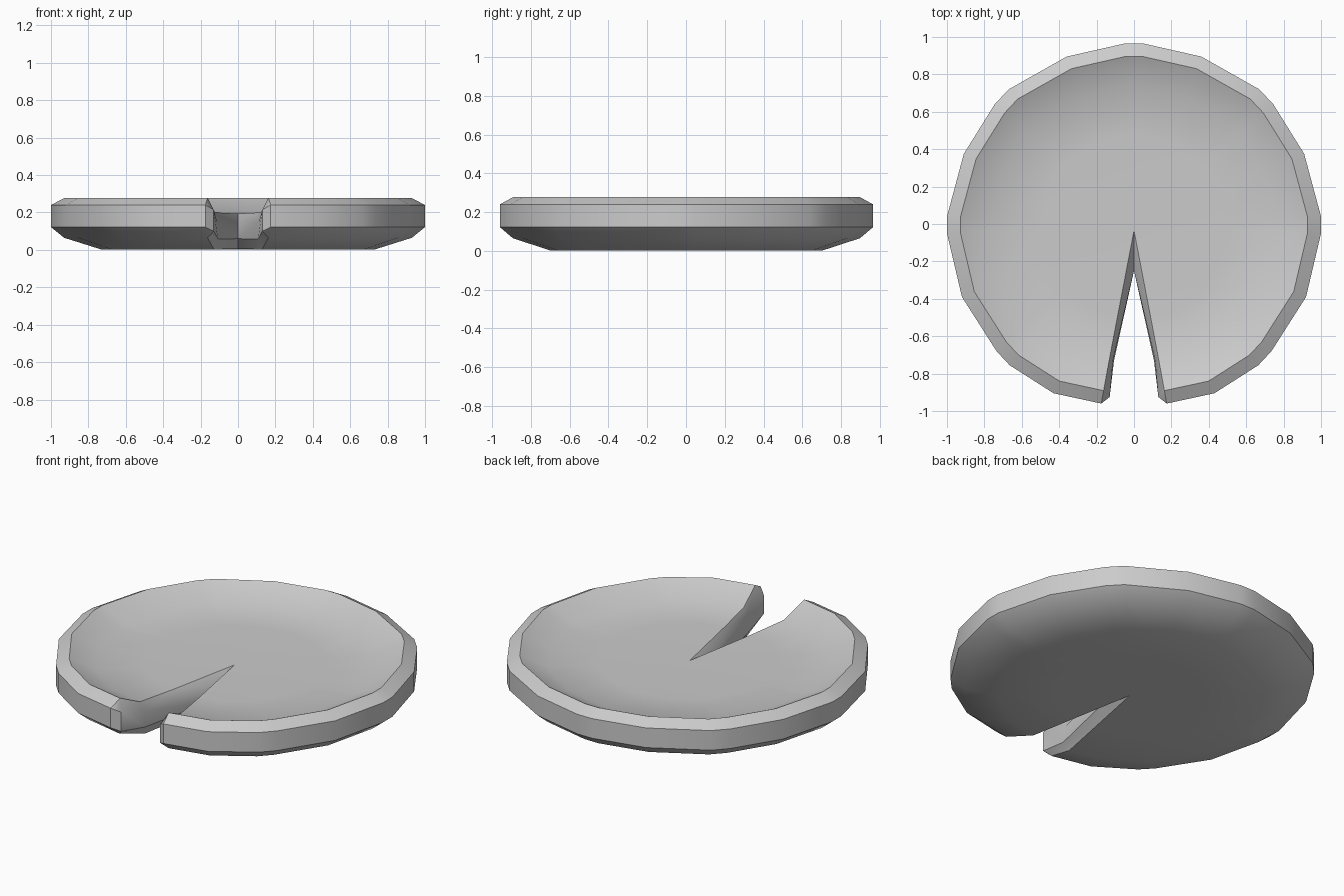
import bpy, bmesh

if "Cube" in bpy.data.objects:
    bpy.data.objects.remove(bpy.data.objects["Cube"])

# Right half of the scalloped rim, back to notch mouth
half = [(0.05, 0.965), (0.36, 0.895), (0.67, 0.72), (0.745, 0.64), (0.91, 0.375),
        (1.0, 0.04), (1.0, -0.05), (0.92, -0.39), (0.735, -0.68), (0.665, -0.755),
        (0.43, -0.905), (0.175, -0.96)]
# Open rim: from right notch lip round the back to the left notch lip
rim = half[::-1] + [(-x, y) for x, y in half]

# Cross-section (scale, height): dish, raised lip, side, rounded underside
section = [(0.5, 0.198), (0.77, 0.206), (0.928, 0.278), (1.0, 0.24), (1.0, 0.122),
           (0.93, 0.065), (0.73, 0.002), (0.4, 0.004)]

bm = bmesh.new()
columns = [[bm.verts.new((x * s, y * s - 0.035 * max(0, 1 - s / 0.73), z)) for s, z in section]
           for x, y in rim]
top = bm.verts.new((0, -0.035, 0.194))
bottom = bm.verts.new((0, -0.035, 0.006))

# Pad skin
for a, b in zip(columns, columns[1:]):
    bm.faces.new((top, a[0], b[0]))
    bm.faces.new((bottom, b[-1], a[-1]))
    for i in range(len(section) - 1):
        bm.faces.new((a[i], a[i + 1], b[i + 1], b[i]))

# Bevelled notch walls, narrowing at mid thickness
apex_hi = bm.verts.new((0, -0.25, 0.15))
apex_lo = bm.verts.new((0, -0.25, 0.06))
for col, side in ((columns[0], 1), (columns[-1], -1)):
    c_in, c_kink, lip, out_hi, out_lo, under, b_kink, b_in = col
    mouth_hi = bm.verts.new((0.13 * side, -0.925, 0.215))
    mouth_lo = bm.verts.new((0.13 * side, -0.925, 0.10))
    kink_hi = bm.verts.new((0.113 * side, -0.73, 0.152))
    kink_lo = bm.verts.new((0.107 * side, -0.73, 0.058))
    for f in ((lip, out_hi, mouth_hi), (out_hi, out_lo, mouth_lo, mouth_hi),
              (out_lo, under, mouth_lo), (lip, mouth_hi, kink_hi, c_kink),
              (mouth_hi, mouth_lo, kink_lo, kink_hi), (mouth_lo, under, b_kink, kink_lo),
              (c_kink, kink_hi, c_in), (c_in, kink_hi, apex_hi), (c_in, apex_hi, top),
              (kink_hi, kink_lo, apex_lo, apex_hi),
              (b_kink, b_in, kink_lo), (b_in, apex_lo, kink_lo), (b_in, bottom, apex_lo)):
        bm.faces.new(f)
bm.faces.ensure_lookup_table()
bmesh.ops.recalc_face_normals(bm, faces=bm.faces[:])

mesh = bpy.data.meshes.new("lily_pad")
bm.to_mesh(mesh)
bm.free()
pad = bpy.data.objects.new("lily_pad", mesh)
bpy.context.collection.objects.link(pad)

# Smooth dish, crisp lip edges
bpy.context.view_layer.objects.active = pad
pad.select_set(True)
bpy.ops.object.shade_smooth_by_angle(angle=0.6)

-----

> _Exercise description_:
All of the data, minus its pictures, should be repeated exactly.

> _Answer section_:
import bpy, bmesh

if "Cube" in bpy.data.objects:
    bpy.data.objects.remove(bpy.data.objects["Cube"])

# Right half of the scalloped rim, back to notch mouth
half = [(0.05, 0.965), (0.36, 0.895), (0.67, 0.72), (0.745, 0.64), (0.91, 0.375),
        (1.0, 0.04), (1.0, -0.05), (0.92, -0.39), (0.735, -0.68), (0.665, -0.755),
        (0.43, -0.905), (0.175, -0.96)]
# Open rim: from right notch lip round the back to the left notch lip
rim = half[::-1] + [(-x, y) for x, y in half]

# Cross-section (scale, height): dish, raised lip, side, rounded underside
section = [(0.5, 0.198), (0.77, 0.206), (0.928, 0.278), (1.0, 0.24), (1.0, 0.122),
           (0.93, 0.065), (0.73, 0.002), (0.4, 0.004)]

bm = bmesh.new()
columns = [[bm.verts.new((x * s, y * s - 0.035 * max(0, 1 - s / 0.73), z)) for s, z in section]
           for x, y in rim]
top = bm.verts.new((0, -0.035, 0.194))
bottom = bm.verts.new((0, -0.035, 0.006))

# Pad skin
for a, b in zip(columns, columns[1:]):
    bm.faces.new((top, a[0], b[0]))
    bm.faces.new((bottom, b[-1], a[-1]))
    for i in range(len(section) - 1):
        bm.faces.new((a[i], a[i + 1], b[i + 1], b[i]))

# Bevelled notch walls, narrowing at mid thickness
apex_hi = bm.verts.new((0, -0.25, 0.15))
apex_lo = bm.verts.new((0, -0.25, 0.06))
for col, side in ((columns[0], 1), (columns[-1], -1)):
    c_in, c_kink, lip, out_hi, out_lo, under, b_kink, b_in = col
    mouth_hi = bm.verts.new((0.13 * side, -0.925, 0.215))
    mouth_lo = bm.verts.new((0.13 * side, -0.925, 0.10))
    kink_hi = bm.verts.new((0.113 * side, -0.73, 0.152))
    kink_lo = bm.verts.new((0.107 * side, -0.73, 0.058))
    for f in ((lip, out_hi, mouth_hi), (out_hi, out_lo, mouth_lo, mouth_hi),
              (out_lo, under, mouth_lo), (lip, mouth_hi, kink_hi, c_kink),
              (mouth_hi, mouth_lo, kink_lo, kink_hi), (mouth_lo, under, b_kink, kink_lo),
              (c_kink, kink_hi, c_in), (c_in, kink_hi, apex_hi), (c_in, apex_hi, top),
              (kink_hi, kink_lo, apex_lo, apex_hi),
              (b_kink, b_in, kink_lo), (b_in, apex_lo, kink_lo), (b_in, bottom, apex_lo)):
        bm.faces.new(f)
bm.faces.ensure_lookup_table()
bmesh.ops.recalc_face_normals(bm, faces=bm.faces[:])

mesh = bpy.data.meshes.new("lily_pad")
bm.to_mesh(mesh)
bm.free()
pad = bpy.data.objects.new("lily_pad", mesh)
bpy.context.collection.objects.link(pad)

# Smooth dish, crisp lip edges
bpy.context.view_layer.objects.active = pad
pad.select_set(True)
bpy.ops.object.shade_smooth_by_angle(angle=0.6)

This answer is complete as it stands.